"It's very fortunate to be in that situation where you don't have to worry about it," Johnson said Tuesday. "The comfort level is way high. It's just good to be back, have that structured and be back here with your teammates."
Johnson is hoping to help the Lions take a step toward another successful season. Detroit is coming off its first 10-win year since 1995 and its first playoff appearance since the 1999 season.
Johnson had a lot to do with the breakout season for the long-suffering franchise, flourishing with quarterback Matthew Stafford healthy enough to play an entire season for the first time in his three-year career.
He caught 96 passes for a league-best 1,681 yards and 16 touchdowns, joining Jerry Rice and Randy Moss as the only players in NFL history with at least 95 receptions, 1,600 yards and 15 touchdowns in a season.
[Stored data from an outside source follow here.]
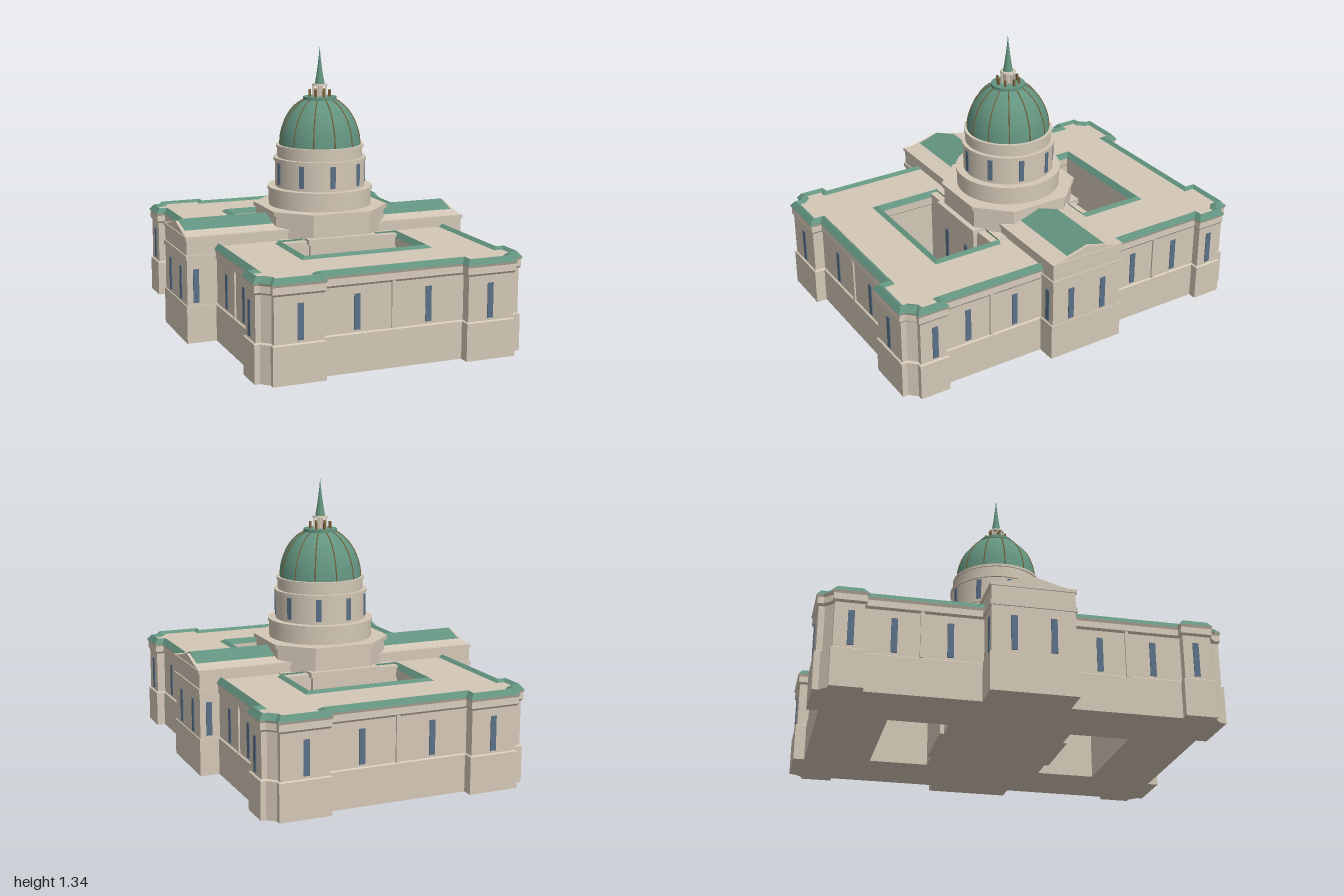
import * as THREE from 'three';

const mat = (color, extra = {}) => new THREE.MeshStandardMaterial({ color, ...extra });
const stone = mat(0xd3c7b6), copper = mat(0x639480), glass = mat(0x5a7088), bronze = mat(0x7a6038);
const thinCopper = mat(0x639480, { side: THREE.DoubleSide });

function add(parent, name, geometry, material, x = 0, y = 0, z = 0, ry = 0) {
  const m = new THREE.Mesh(geometry, material);
  m.name = name;
  m.position.set(x, y, z);
  m.rotation.y = ry;
  parent.add(m);
  return m;
}
const box = (w, h, d) => new THREE.BoxGeometry(w, h, d);

// Outer plan, inset by d: long block with projecting, notched corner pavilions
function plan(d) {
  const q = [
    [0.6 - d, 0.7 + d], [0.64 - d, 0.7 + d], [0.64 - d, 0.855 - d], [0.615 - d, 0.855 - d],
    [0.58 - d, 0.89 - d], [0.58 - d, 0.917 - d], [0.33 + d, 0.917 - d], [0.33 + d, 0.866 - d],
  ];
  const flip = (sx, sz) => q.map(([x, z]) => [x * sx, z * sz]);
  return [...flip(1, 1), ...flip(-1, 1).reverse(), ...flip(-1, -1), ...flip(1, -1).reverse()];
}

// Courtyard opening, grown by d; wound the other way so its walls face inwards
function court(d, s) {
  const r = [[-0.28 - d, 0.24], [-0.28 - d, 0.55 + d], [0.28 + d, 0.55 + d], [0.28 + d, 0.24]];
  return s > 0 ? r : r.map(([x, z]) => [x, -z]).reverse();
}

// Walls through a profile of [inset, height] pairs around a plan
function loft(ring, profile) {
  const pos = [];
  for (let k = 0; k + 1 < profile.length; k++) {
    const [d0, y0] = profile[k], [d1, y1] = profile[k + 1];
    const lo = ring(d0), hi = ring(d1), n = lo.length;
    for (let i = 0; i < n; i++) {
      const j = (i + 1) % n;
      const a = [lo[i][0], y0, lo[i][1]], b = [lo[j][0], y0, lo[j][1]];
      const c = [hi[j][0], y1, hi[j][1]], e = [hi[i][0], y1, hi[i][1]];
      pos.push(...b, ...a, ...e, ...b, ...e, ...c);
    }
  }
  const g = new THREE.BufferGeometry();
  g.setAttribute('position', new THREE.Float32BufferAttribute(pos, 3));
  g.computeVertexNormals();
  return g;
}

// Flat slab surface with both courtyards cut out
function slab(d) {
  const pts = (r) => r.map(([x, z]) => new THREE.Vector2(x, z));
  const shape = new THREE.Shape(pts(plan(d)));
  for (const s of [1, -1]) shape.holes.push(new THREE.Path(pts(court(d, s))));
  return new THREE.ShapeGeometry(shape);
}

// Shape in (z, y) extruded along x from x0 to x1
function prismX(points, x0, x1) {
  const s = new THREE.Shape(points.map(([z, y]) => new THREE.Vector2(-z, y)));
  const g = new THREE.ExtrudeGeometry(s, { depth: x1 - x0, bevelEnabled: false });
  return g.rotateY(Math.PI / 2).translate(x0, 0, 0);
}

function buildBlock(g) {
  const rim = [[0, 0.437], [0.02, 0.463], [0.04, 0.45]];
  const wall = [[0.004, 0], [0.004, 0.173], [0.012, 0.178], [0.012, 0.385], [0.004, 0.395], [0.006, 0.425], [0, 0.437]];
  add(g, 'outerWalls', loft(plan, wall), stone);
  add(g, 'roofRim', loft(plan, rim), copper);
  add(g, 'flatRoof', slab(0.04).rotateX(-Math.PI / 2), stone, 0, 0.45);
  add(g, 'underside', slab(0.004).rotateX(Math.PI / 2), stone);
  for (const s of [1, -1]) {
    const ring = (d) => court(d, s);
    add(g, 'courtyardWalls', loft(ring, [[0.004, 0], [0.004, 0.395], [0, 0.4], [0, 0.437]]), stone);
    add(g, 'courtyardRim', loft(ring, rim), copper);
  }
}

function buildWings(g) {
  const x0 = -0.732, x1 = 0.683, len = x1 - x0, mid = (x0 + x1) / 2;
  add(g, 'wingBase', box(len + 0.01, 0.177, 0.39), stone, mid, 0.0885);
  add(g, 'wing', prismX([[-0.187, 0], [0.187, 0], [0.187, 0.5], [0.128, 0.51], [0, 0.546], [-0.128, 0.51], [-0.187, 0.5]], x0, x1), stone);
  add(g, 'wingCornice', box(len + 0.012, 0.022, 0.388), stone, mid, 0.405);
  add(g, 'wingEave', box(len + 0.01, 0.016, 0.386), stone, mid, 0.494);
  // Pitched copper roofs either side of the dome
  const roof = [[-0.13, 0.508], [0.13, 0.508], [0, 0.552]];
  add(g, 'wingRoof', prismX(roof, x0 + 0.015, -0.265), copper);
  add(g, 'wingRoof', prismX(roof, 0.265, x1 - 0.015), copper);
  // Crossing under the dome
  add(g, 'crossing', box(0.58, 0.455, 0.556), stone, 0, 0.2275);
  add(g, 'crossingBay', box(0.33, 0.45, 0.595), stone, 0, 0.225);
  add(g, 'crossingCornice', box(0.35, 0.025, 0.61), stone, 0, 0.455);
}

function buildWindows(g) {
  const long = (x, z, alongX) =>
    add(g, 'window', alongX ? box(0.028, 0.16, 0.012) : box(0.012, 0.16, 0.028), glass, x, 0.27, z);
  for (const s of [1, -1]) {
    for (const t of [1, -1]) {
      long(0.17 * t, 0.852 * s, true);
      long(0.45 * t, 0.903 * s, true);
      long(0.586 * s, 0.335 * t, false);
      long(0.586 * s, 0.58 * t, false);
      long(0.626 * s, 0.77 * t, false);
      long(s > 0 ? 0.682 : -0.731, 0.088 * t, false);
      long(s > 0 ? 0.64 : -0.69, 0.185 * t, true);
      long(0.09 * t, 0.295 * s, true);
      add(g, 'pilaster', box(0.012, 0.215, 0.016), stone, 0.59 * s, 0.285, 0.46 * t);
    }
    add(g, 'pilaster', box(0.016, 0.215, 0.012), stone, 0, 0.285, 0.856 * s);
  }
}

function buildDome(g) {
  // Eight-sided platform
  const octagon = (a, b, y0, y1) => {
    const p = [[a, b], [b, a], [-b, a], [-a, b], [-a, -b], [-b, -a], [b, -a], [a, -b]];
    const s = new THREE.Shape(p.map(([x, y]) => new THREE.Vector2(x, y)));
    return new THREE.ExtrudeGeometry(s, { depth: y1 - y0, bevelEnabled: false }).rotateX(-Math.PI / 2).translate(0, y0, 0);
  };
  add(g, 'platform', octagon(0.28, 0.143, 0.44, 0.565), stone);
  add(g, 'platformCornice', octagon(0.292, 0.147, 0.56, 0.58), stone);

  // Stepped drum
  const tier = (r, y0, y1) =>
    add(g, 'drumTier', new THREE.CylinderGeometry(r, r, y1 - y0, 48), stone, 0, (y0 + y1) / 2);
  tier(0.25, 0.57, 0.66);
  tier(0.255, 0.655, 0.67);
  tier(0.218, 0.66, 0.8);
  tier(0.226, 0.797, 0.812);
  tier(0.207, 0.8, 0.865);
  tier(0.213, 0.86, 0.872);
  for (let i = 0; i < 9; i++) {
    const a = ((i * 40 - 5) * Math.PI) / 180;
    add(g, 'drumWindow', box(0.024, 0.105, 0.012), glass, 0.216 * Math.sin(a), 0.737, 0.216 * Math.cos(a), a);
  }

  // Copper dome and its ribs
  const prof = [[0.198, 0.87], [0.193, 0.92], [0.18, 0.966], [0.16, 1.01], [0.133, 1.047], [0.105, 1.072], [0.07, 1.092]];
  add(g, 'dome', new THREE.LatheGeometry(prof.map(([r, y]) => new THREE.Vector2(r, y)), 48), thinCopper);
  const curve = new THREE.CatmullRomCurve3(prof.map(([r, y]) => new THREE.Vector3(r, y, 0)));
  const rib = new THREE.TubeGeometry(curve, 16, 0.003, 5);
  for (let i = 0; i < 12; i++) add(g, 'domeRib', rib, bronze, 0, 0, 0, (i * Math.PI) / 6);

  // Lantern and spire
  add(g, 'lanternDeck', new THREE.CylinderGeometry(0.081, 0.081, 0.014, 32), copper, 0, 1.096);
  add(g, 'lanternCore', new THREE.CylinderGeometry(0.016, 0.016, 0.06, 12), stone, 0, 1.13);
  for (let i = 0; i < 8; i++) {
    const a = (i * Math.PI) / 4;
    const c = Math.cos(a), s = Math.sin(a);
    add(g, 'lanternColumn', new THREE.CylinderGeometry(0.004, 0.004, 0.06, 8), stone, 0.032 * c, 1.13, 0.032 * s);
    add(g, 'lanternPost', box(0.01, 0.032, 0.01), bronze, 0.052 * c, 1.118, 0.052 * s, -a);
  }
  add(g, 'lanternCap', new THREE.CylinderGeometry(0.036, 0.038, 0.008, 24), stone, 0, 1.16);
  add(g, 'spire', new THREE.LatheGeometry(
    [[0.024, 1.163], [0.017, 1.2], [0.01, 1.25], [0.004, 1.3], [0.0001, 1.343]].map(([r, y]) => new THREE.Vector2(r, y)), 16), copper);
}

export function createModel() {
  const root = new THREE.Group();
  root.name = 'domedBuilding';
  const parts = { mainBlock: buildBlock, crossWings: buildWings, windows: buildWindows, domeTower: buildDome };
  const turned = new THREE.Group();
  turned.name = 'building';
  turned.rotation.y = 0.153;
  turned.position.x = -0.006;
  root.add(turned);
  for (const [name, build] of Object.entries(parts)) {
    const g = new THREE.Group();
    g.name = name;
    build(g);
    turned.add(g);
  }
  return root;
}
Stafford threw for 5,000-plus yards with 41 touchdowns and just 16 interceptions in a one-dimensional offense.
Johnson said Stafford is "looking good already" in workouts, but he hopes the team can strike more of a balance next season to rely less on his hands and Stafford's right arm.
"Last year, our running game wasn't really there," Johnson said. "We threw the ball all day."
Copyright 2012 by The Associated Press